Connecticut’s Adoption of the Uniform Power of Attorney Act and Why You Should Update Your Power of Attorney

Connecticut recently changed its Power of Attorney law (see Public Act 15-240) to keep up with financial transactions in the 21st century. The prior law had been in effect since 1965, before online banking, cell phones and even personal computers existed.

A Power of Attorney (PoA) is a document you (the Principal) sign naming the person you want (Agent) to act on your behalf regarding all financial decisions. The new PoA law expands an Agent’s authority over your financial affairs with “special powers” including:

• amending inter vivos trusts;
• giving gifts;
• changing beneficiary designations;
• authorizing another person to exercise authority under the PoA;
• waiving rights to be a beneficiary of a joint and survivor annuity;
• disclaiming or refusing an interest in property;
• making decisions regarding rights of survivorship;
• exercising fiduciary powers; and
• managing digital assets.

Along with this expansion of powers, the law clearly spells out to Agents their obligations as your fiduciary. These duties include:

• keeping good records;
• avoiding conflicts of interest;
• working with your health care agent;
• following your estate plan; and
• following your wishes to the extent they are known.

The law provides better protection from the abuse of powers by providing remedies through the Probate Courts. Additionally, Probate Courts now have increased authority to oversee problems that may occur while following a Power of Attorney.

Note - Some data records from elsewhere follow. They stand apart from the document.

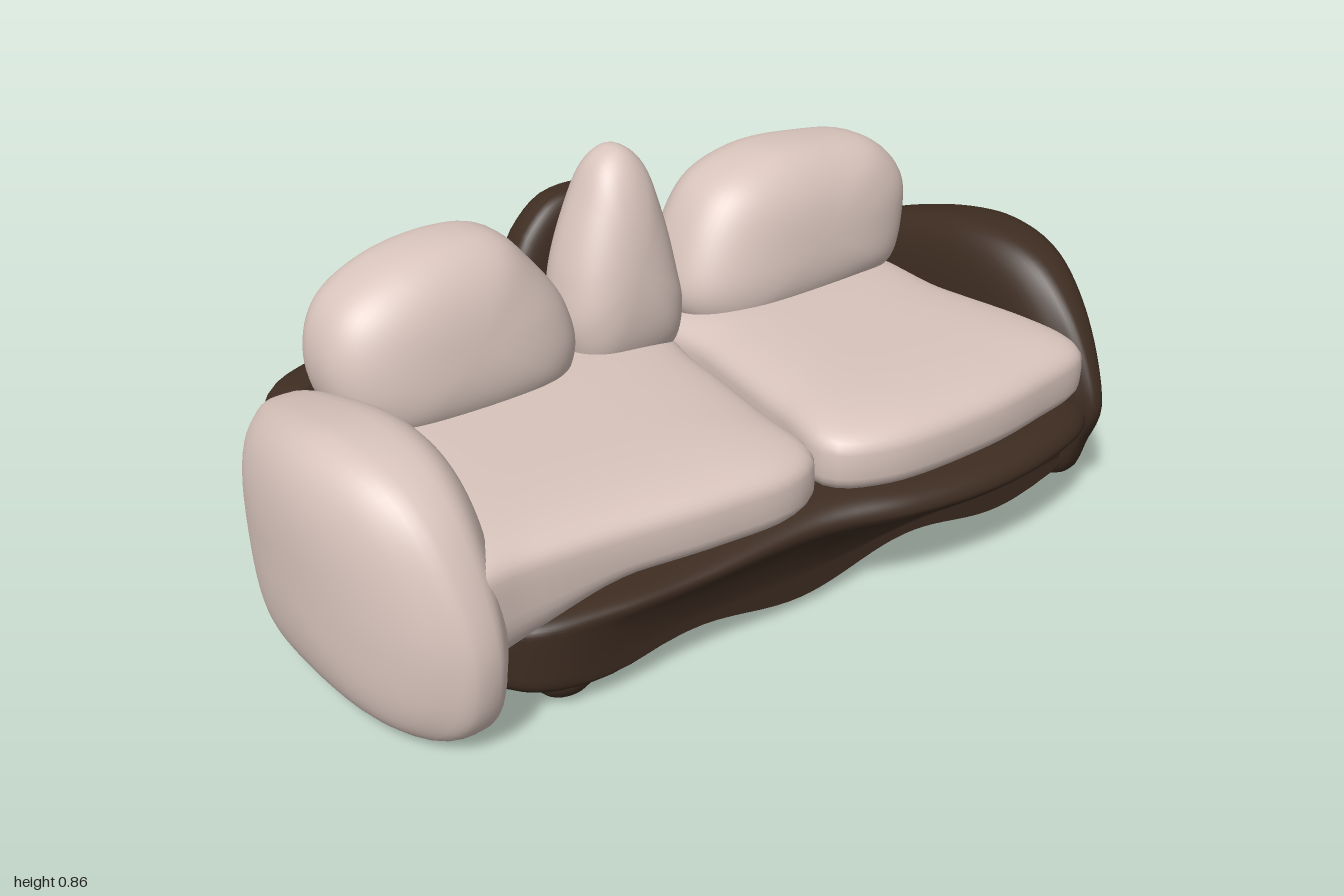
import * as THREE from 'three';

const pink = new THREE.MeshStandardMaterial({ color: 0xd8c4bc });
pink.name = 'blush fabric';
const brown = new THREE.MeshStandardMaterial({ color: 0x3d2c21 });
brown.name = 'dark brown fabric';

const clamp = (v) => Math.min(1, Math.max(0, v));
const smooth = (v) => { const c = clamp(v); return c * c * (3 - 2 * c); };

// Inflated cushion: a closed outline (u, v) swelling along w in -1..1.
// e below 1 makes it boxier; place(u, v, w, s) gives the final position.
function pillow(name, material, outline, e, place, sides = 96, rings = 32) {
  const curve = new THREE.CatmullRomCurve3(
    outline.map(([u, v]) => new THREE.Vector3(u, v, 0)), true, 'centripetal');
  const pts = curve.getSpacedPoints(sides).slice(0, sides);
  const box = new THREE.Box3().setFromPoints(pts);
  const c = box.getCenter(new THREE.Vector3());
  const pos = [];
  const idx = [];
  pos.push(...place(c.x, c.y, -1, 0));
  for (let i = 1; i < rings; i++) {
    const t = (i / rings - 0.5) * Math.PI;
    const s = Math.pow(Math.cos(t), e);
    const w = Math.sign(t) * Math.pow(Math.abs(Math.sin(t)), e);
    for (const p of pts) pos.push(...place(c.x + (p.x - c.x) * s, c.y + (p.y - c.y) * s, w, s));
  }
  pos.push(...place(c.x, c.y, 1, 0));
  const last = pos.length / 3 - 1;
  for (let j = 0; j < sides; j++) {
    const k = (j + 1) % sides;
    idx.push(0, 1 + k, 1 + j);
    for (let i = 0; i < rings - 2; i++) {
      const a = 1 + i * sides, b = a + sides;
      idx.push(a + j, a + k, b + k, a + j, b + k, b + j);
    }
    const a = 1 + (rings - 2) * sides;
    idx.push(a + j, a + k, last);
  }
  // Turn the faces outward whichever way the outline runs
  let volume = 0;
  const P = (i) => new THREE.Vector3().fromArray(pos, i * 3);
  for (let i = 0; i < idx.length; i += 3) volume += P(idx[i]).dot(P(idx[i + 1]).cross(P(idx[i + 2])));
  if (volume < 0) idx.reverse();
  const g = new THREE.BufferGeometry();
  g.setAttribute('position', new THREE.Float32BufferAttribute(pos, 3));
  g.setIndex(idx);
  g.computeVertexNormals();
  const mesh = new THREE.Mesh(g, material);
  mesh.name = name;
  return mesh;
}

export function createModel() {
  const sofa = new THREE.Group();
  sofa.name = 'sofa';

  // Base: plan outline (x, z), overhanging at the front, hollow underneath
  const basePlan = [[-0.4, -0.6], [-0.36, -0.76], [-0.2, -0.86], [0.15, -0.9], [0.34, -0.88], [0.45, -0.79],
    [0.51, -0.62], [0.53, -0.42], [0.5, -0.2], [0.43, 0], [0.41, 0.3], [0.385, 0.52], [0.31, 0.7],
    [-0.1, 0.76], [-0.33, 0.78], [-0.38, 0.7], [-0.4, 0.3], [-0.4, -0.3]];
  sofa.add(pillow('base', brown, basePlan, 0.3, (u, v, w, s) => {
    let y = 0.14 + 0.128 * w;
    if (w < 0) {
      y += 0.05 * smooth((0.9 - s) / 0.3);
      y += 0.05 * smooth((u - 0.2) / 0.15) * Math.sin(v * Math.PI / 0.6) ** 2 * clamp(-w) ** 2;
    } else y -= 0.05 * smooth((v + 0.2) / 0.6) * w;
    const f = smooth((0.22 - y) / 0.11);
    const x = u > 0.37 ? u + (0.37 - u) * f : u;
    return [x, y, v];
  }, 128, 48));

  // Small feet
  for (const [x, z] of [[-0.28, 0.58], [-0.28, -0.62], [0.31, 0.57], [0.31, -0.64], [0.25, 0]]) {
    const foot = new THREE.Mesh(new THREE.SphereGeometry(1, 20, 12), brown);
    foot.name = 'foot';
    foot.scale.set(0.05, 0.05, 0.07);
    foot.position.set(x, 0.05, z);
    sofa.add(foot);
  }

  // Backrest: leaning panel with a raised hump, wrapping round at the ends
  const backOutline = [[-0.86, 0.06], [-0.89, 0.25], [-0.86, 0.42], [-0.7, 0.46], [-0.35, 0.47], [-0.25, 0.51],
    [-0.17, 0.64], [-0.08, 0.7], [0.06, 0.7], [0.14, 0.64], [0.21, 0.54], [0.32, 0.49],
    [0.7, 0.48], [0.84, 0.45], [0.88, 0.25], [0.85, 0.06], [0.75, 0.015], [0.4, 0.012],
    [-0.4, 0.012], [-0.75, 0.015]];
  sofa.add(pillow('backrest', brown, backOutline, 0.5, (u, v, w) => {
    const lean = 0.11 * Math.pow(clamp(1 - v / 0.7), 1.5);
    const wrap = 0.1 * Math.pow(Math.abs(u) / 0.85, 5);
    return [-0.472 + 0.065 * w + lean + wrap, v, u];
  }, 160));

  // Arms: side outline (x, y), outer face curving away at front and back;
  // wrap pulls the rear rim inward so the arm rounds the corner
  const arm = (name, material, outline, side, z0, half, bend, wrap) =>
    pillow(name, material, outline, 0.66, (u, v, w) => {
      const pull = bend * u * u * clamp((w + 0.6) / 1.2) + (u < 0 ? wrap * u ** 4 : 0);
      return [u, v, side * (z0 + half * w - pull)];
    });
  sofa.add(arm('lightArm', pink, [[-0.43, 0.25], [-0.42, 0.39], [-0.37, 0.46], [-0.18, 0.535], [0.05, 0.578],
    [0.2, 0.555], [0.3, 0.485], [0.385, 0.34], [0.415, 0.21], [0.385, 0.07], [0.31, 0.01],
    [0, 0.005], [-0.28, 0.008], [-0.38, 0.09]], 1, 0.84, 0.16, 0.5, 0));
  sofa.add(arm('darkArm', brown, [[-0.45, 0.28], [-0.43, 0.4], [-0.34, 0.48], [-0.18, 0.54], [0.05, 0.578],
    [0.22, 0.545], [0.34, 0.45], [0.42, 0.33], [0.45, 0.23], [0.41, 0.13], [0.36, 0.03], [0.25, 0.008],
    [-0.28, 0.008], [-0.37, 0.05]], -1, 0.875, 0.125, 0.45, 2));

  // Seat cushions: plan outline (x, z)
  sofa.add(pillow('seatCushion', pink, [[-0.34, -0.76], [0, -0.78], [0.3, -0.82], [0.42, -0.79], [0.47, -0.6],
    [0.49, -0.4], [0.47, -0.14], [0.4, -0.03], [0.2, -0.055], [-0.1, -0.1], [-0.34, -0.13]],
  0.55, (u, v, w) => [u, 0.342 + 0.1 * w, v]));
  // This one flows into the light arm, so it deepens towards it
  sofa.add(pillow('seatCushionByArm', pink, [[-0.34, -0.11], [-0.1, -0.09], [0.2, -0.045], [0.38, -0.015],
    [0.43, 0.07], [0.425, 0.25], [0.39, 0.5], [0.37, 0.68], [0.35, 0.85], [0, 0.9], [-0.34, 0.85]],
  0.55, (u, v, w) => {
    const drop = smooth((v - 0.42) / 0.34);
    return [u, 0.325 + 0.098 * w - (w < 0 ? 0.11 * drop * -w : 0), v];
  }));

  // Back cushions: outline (z, y), front face leaning back
  const cushion = (name, outline, x0, half, lean, e) => pillow(name, pink, outline, e, (u, v, w) =>
    [x0 + half * w - lean * (v - 0.55) * (w + 1) / 2, v, u]);
  sofa.add(cushion('backCushion', [[0.76, 0.56], [0.72, 0.66], [0.6, 0.73], [0.43, 0.755], [0.32, 0.735],
    [0.25, 0.665], [0.18, 0.56], [0.165, 0.45], [0.22, 0.38], [0.66, 0.38], [0.74, 0.45]],
  -0.29, 0.165, 0.2, 0.76));
  sofa.add(cushion('backCushion', [[-0.14, 0.45], [-0.16, 0.56], [-0.25, 0.7], [-0.4, 0.755], [-0.6, 0.75],
    [-0.76, 0.715], [-0.84, 0.63], [-0.84, 0.54], [-0.79, 0.42], [-0.65, 0.38], [-0.2, 0.38]],
  -0.3, 0.175, 0.15, 0.76));
  sofa.add(cushion('centreCushion', [[0.17, 0.45], [0.16, 0.58], [0.1, 0.74], [0.045, 0.83], [-0.01, 0.853],
    [-0.06, 0.82], [-0.1, 0.71], [-0.13, 0.56], [-0.14, 0.45], [-0.1, 0.36], [0.12, 0.36]],
  -0.285, 0.125, 0.15, 0.85));

  return sofa;
}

It is extremely important that you keep this document in a safe place since it is an active document (copies of the document are also legally enforceable). However, it is important to note here that the new law also provides that the filing of a divorce or separation action automatically revokes the designation of a soon to be ex-spouse without any further action required on the Principal’s part.

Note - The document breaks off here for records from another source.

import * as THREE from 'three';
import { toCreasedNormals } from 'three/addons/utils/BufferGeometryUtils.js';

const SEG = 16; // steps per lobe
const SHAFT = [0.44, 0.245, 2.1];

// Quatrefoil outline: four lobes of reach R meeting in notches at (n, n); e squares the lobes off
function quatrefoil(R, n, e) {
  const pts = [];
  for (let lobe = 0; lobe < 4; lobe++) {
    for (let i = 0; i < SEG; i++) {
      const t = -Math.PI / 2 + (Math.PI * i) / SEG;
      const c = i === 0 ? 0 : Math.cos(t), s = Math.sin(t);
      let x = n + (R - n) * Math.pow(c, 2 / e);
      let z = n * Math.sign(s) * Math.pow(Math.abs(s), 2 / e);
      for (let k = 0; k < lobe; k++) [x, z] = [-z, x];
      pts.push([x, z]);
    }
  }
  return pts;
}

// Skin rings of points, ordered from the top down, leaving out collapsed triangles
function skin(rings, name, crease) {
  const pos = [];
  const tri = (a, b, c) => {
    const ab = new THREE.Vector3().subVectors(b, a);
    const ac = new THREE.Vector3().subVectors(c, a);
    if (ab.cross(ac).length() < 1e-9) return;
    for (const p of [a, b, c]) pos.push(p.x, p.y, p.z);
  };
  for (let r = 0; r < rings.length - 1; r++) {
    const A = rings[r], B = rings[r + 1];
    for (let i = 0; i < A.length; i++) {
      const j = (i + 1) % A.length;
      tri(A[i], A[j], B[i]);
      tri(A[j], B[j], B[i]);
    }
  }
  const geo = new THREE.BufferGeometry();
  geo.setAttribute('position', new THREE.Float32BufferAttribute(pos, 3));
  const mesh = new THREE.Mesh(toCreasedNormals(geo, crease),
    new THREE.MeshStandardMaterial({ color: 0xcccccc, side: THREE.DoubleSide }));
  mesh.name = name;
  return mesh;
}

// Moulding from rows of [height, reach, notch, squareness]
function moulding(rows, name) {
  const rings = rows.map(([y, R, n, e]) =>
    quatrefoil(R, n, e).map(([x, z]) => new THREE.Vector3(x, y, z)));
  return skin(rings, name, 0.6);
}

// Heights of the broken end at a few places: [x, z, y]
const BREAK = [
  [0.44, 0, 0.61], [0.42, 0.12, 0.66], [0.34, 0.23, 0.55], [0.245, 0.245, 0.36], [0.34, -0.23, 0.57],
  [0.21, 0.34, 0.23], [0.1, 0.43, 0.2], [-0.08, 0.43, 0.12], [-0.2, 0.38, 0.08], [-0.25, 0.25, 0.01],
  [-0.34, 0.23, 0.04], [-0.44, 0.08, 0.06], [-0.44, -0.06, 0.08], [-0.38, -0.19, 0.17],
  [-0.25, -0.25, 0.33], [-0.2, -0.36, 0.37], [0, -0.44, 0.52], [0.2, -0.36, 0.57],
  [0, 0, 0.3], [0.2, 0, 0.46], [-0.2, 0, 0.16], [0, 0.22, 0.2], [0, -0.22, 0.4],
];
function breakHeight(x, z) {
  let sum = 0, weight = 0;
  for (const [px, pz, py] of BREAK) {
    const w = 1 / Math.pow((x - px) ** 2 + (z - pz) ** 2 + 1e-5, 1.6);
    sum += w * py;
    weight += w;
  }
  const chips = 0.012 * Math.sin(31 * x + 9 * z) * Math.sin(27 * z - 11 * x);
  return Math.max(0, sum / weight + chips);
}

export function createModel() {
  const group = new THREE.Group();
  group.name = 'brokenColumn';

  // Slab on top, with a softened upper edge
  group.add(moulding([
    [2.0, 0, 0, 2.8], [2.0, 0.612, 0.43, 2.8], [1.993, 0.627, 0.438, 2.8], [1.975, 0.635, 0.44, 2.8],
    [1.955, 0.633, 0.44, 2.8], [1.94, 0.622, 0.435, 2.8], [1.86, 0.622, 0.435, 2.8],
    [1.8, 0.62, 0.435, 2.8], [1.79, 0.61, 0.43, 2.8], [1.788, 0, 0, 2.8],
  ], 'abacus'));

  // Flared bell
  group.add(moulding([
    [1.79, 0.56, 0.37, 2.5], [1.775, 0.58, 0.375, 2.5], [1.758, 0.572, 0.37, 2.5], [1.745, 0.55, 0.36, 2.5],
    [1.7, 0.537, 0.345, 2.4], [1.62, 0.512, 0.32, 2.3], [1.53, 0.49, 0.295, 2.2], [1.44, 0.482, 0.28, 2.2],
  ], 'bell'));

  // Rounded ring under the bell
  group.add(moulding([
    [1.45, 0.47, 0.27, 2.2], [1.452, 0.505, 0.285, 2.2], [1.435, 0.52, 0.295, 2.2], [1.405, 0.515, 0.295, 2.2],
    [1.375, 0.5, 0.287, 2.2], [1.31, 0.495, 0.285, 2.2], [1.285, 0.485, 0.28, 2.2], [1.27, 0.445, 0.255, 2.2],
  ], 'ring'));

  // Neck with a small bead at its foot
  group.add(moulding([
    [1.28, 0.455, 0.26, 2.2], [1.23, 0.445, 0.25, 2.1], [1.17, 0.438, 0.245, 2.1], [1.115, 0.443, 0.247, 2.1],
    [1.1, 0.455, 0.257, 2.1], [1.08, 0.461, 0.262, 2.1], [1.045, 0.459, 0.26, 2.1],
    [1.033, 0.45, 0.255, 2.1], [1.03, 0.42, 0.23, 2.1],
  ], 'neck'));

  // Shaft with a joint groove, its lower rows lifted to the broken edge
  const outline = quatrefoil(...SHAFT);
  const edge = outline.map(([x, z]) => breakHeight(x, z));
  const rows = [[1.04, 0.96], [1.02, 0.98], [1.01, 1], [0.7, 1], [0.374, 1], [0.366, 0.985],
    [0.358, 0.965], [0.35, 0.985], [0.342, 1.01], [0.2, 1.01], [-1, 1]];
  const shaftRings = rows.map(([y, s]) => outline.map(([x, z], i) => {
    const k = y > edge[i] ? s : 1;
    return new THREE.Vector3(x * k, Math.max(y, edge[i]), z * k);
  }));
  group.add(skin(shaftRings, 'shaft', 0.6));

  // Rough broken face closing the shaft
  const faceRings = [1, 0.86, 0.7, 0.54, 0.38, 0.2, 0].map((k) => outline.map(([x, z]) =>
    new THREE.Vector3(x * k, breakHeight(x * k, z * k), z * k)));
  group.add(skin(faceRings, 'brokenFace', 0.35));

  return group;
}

With the recent expansion of powers authorized by Connecticut’s Power of Attorney law, it is more important than ever that you review your PoA to make certain the person you named as your Agent then is still the person you want and trust to manage your finances now.